## Data for this task
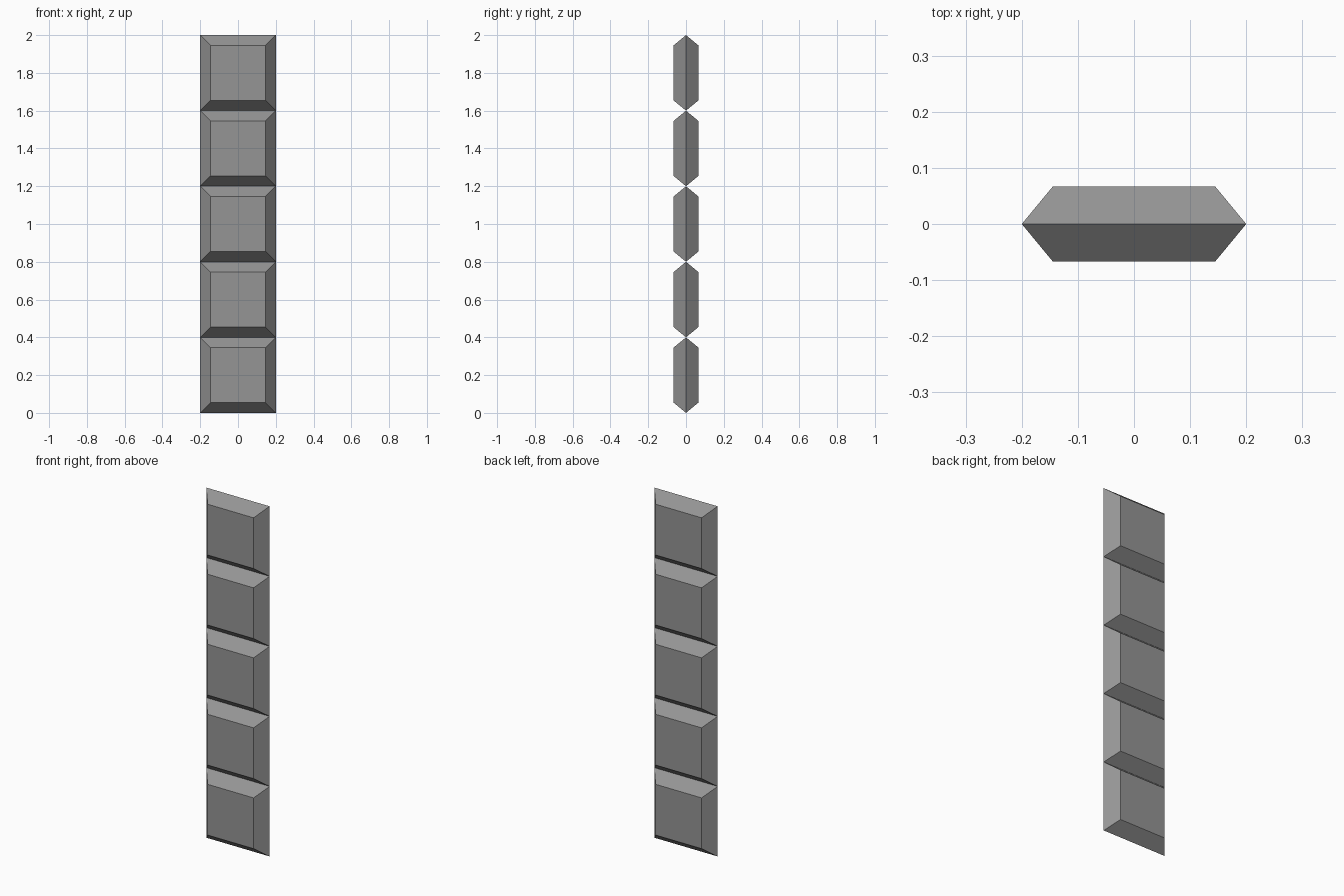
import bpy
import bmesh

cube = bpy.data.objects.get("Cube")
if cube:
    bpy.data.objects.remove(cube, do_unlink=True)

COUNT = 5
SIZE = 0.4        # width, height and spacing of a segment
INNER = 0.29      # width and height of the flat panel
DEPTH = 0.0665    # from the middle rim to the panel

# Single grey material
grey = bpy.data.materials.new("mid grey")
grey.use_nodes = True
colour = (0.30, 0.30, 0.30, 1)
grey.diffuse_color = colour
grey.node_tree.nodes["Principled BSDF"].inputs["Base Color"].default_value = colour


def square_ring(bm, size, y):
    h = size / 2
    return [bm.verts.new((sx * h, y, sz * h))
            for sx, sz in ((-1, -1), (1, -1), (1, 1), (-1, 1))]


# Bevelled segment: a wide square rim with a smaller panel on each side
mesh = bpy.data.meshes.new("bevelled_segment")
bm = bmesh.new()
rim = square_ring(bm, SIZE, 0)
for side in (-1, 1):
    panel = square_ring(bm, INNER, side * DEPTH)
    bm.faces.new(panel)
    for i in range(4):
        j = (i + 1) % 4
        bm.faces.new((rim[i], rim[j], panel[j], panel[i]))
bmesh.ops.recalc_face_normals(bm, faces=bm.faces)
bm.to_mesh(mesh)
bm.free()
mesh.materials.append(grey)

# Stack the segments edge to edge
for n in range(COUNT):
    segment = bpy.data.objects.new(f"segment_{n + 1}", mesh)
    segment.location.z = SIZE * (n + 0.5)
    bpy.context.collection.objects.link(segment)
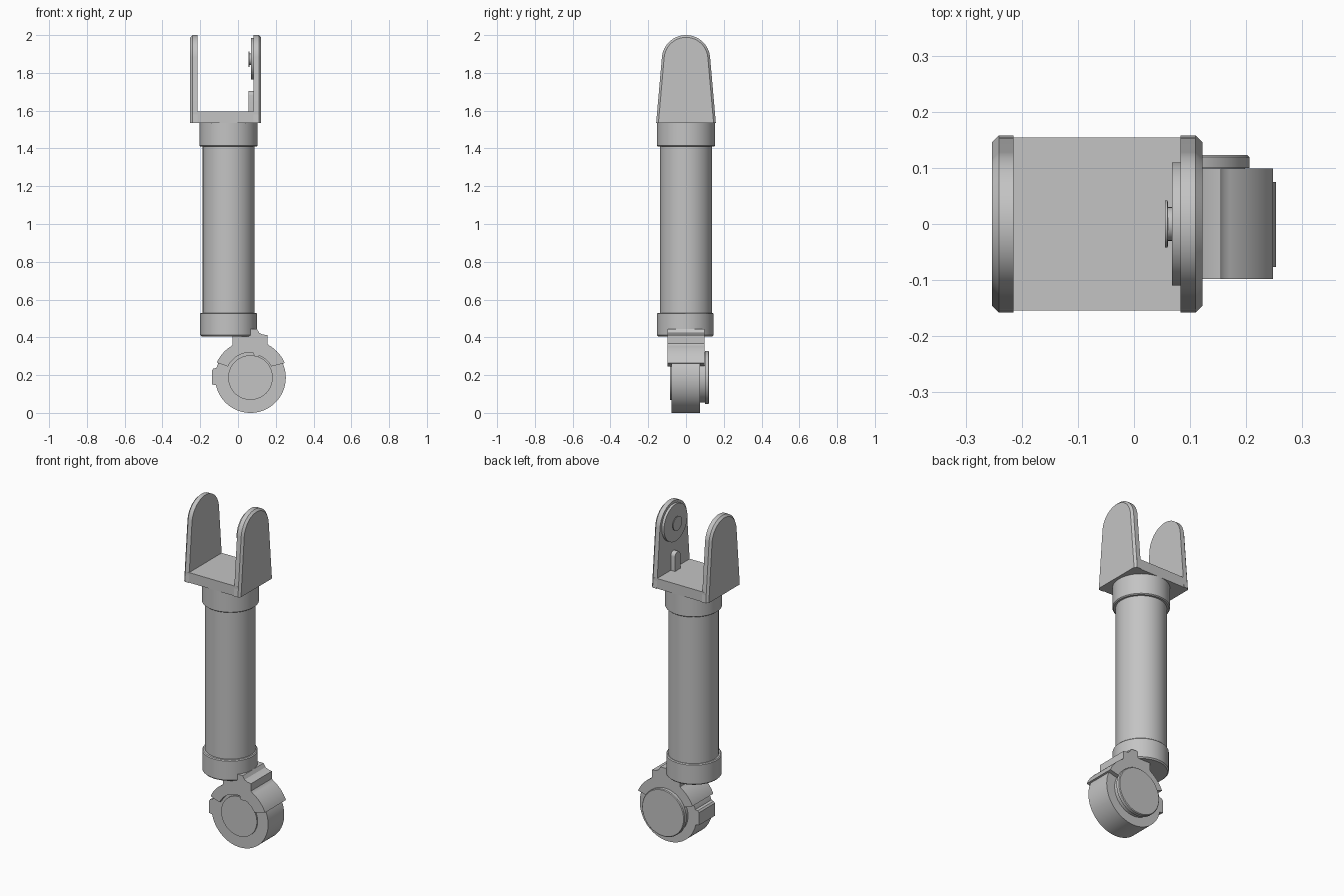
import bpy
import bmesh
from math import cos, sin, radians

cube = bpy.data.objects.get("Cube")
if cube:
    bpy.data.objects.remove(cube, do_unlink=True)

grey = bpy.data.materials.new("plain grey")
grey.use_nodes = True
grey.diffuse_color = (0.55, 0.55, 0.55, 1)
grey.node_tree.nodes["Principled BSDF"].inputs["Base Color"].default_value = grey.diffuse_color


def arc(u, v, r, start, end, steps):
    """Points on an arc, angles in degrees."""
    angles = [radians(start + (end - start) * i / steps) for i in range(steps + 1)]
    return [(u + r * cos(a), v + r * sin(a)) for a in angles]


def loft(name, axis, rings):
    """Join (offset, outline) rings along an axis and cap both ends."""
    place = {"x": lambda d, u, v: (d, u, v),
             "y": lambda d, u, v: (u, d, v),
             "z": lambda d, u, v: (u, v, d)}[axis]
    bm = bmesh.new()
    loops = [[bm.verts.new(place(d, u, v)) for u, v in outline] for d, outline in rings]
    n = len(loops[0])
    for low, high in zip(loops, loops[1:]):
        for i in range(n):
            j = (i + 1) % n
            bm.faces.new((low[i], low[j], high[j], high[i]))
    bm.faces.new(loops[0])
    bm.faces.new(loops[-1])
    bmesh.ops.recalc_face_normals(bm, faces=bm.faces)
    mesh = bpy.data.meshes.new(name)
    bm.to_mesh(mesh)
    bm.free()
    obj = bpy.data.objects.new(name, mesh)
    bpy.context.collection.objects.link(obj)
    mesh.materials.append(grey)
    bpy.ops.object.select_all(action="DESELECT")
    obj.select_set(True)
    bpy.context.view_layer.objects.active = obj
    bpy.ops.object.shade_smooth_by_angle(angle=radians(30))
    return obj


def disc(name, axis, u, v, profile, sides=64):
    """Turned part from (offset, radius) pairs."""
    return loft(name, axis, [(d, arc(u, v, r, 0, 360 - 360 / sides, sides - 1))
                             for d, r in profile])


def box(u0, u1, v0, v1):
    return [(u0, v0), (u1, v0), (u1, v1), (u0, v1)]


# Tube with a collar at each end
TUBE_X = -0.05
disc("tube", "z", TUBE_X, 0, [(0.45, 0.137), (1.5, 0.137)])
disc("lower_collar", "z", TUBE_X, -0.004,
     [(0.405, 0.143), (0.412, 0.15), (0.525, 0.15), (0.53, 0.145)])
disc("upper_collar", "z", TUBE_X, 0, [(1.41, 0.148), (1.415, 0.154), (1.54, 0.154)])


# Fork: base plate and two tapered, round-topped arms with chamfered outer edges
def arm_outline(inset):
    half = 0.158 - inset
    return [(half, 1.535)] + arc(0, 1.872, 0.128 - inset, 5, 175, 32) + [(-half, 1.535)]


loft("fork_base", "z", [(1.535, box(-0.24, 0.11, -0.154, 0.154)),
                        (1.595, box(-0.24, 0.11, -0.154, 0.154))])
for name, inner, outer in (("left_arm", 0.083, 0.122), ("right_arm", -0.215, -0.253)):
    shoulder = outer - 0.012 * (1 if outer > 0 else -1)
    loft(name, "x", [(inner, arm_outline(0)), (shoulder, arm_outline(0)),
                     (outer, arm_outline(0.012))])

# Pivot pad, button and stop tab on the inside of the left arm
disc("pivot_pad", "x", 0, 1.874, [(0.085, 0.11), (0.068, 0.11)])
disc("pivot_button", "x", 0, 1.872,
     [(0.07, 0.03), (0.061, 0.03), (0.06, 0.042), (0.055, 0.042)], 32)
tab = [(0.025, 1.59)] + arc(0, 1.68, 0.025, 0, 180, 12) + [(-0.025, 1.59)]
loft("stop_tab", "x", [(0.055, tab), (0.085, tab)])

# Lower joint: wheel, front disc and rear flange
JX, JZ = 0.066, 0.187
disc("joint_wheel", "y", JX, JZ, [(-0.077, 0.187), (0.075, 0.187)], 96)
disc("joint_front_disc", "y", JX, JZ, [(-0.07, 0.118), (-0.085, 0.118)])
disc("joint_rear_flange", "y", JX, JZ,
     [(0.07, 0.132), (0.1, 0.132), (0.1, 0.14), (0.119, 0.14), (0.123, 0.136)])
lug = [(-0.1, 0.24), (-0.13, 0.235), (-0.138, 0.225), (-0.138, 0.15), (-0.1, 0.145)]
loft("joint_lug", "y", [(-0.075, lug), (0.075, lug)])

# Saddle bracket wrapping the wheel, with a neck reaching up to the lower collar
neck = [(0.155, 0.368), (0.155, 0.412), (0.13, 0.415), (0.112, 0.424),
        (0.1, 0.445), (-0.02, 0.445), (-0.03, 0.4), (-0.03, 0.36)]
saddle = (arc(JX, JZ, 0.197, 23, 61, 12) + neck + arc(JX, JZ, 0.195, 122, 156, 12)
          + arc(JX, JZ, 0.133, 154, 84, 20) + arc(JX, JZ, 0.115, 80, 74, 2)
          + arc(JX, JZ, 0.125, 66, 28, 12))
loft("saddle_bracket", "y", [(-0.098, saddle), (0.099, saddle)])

## Description of the task
The entries above hold a line with "for name, inner, outer" and a later line with "# Pivot pad, button". Write out exactly those lines and all lines between, nothing more.

## Task solution
for name, inner, outer in (("left_arm", 0.083, 0.122), ("right_arm", -0.215, -0.253)):
    shoulder = outer - 0.012 * (1 if outer > 0 else -1)
    loft(name, "x", [(inner, arm_outline(0)), (shoulder, arm_outline(0)),
                     (outer, arm_outline(0.012))])

# Pivot pad, button and stop tab on the inside of the left arm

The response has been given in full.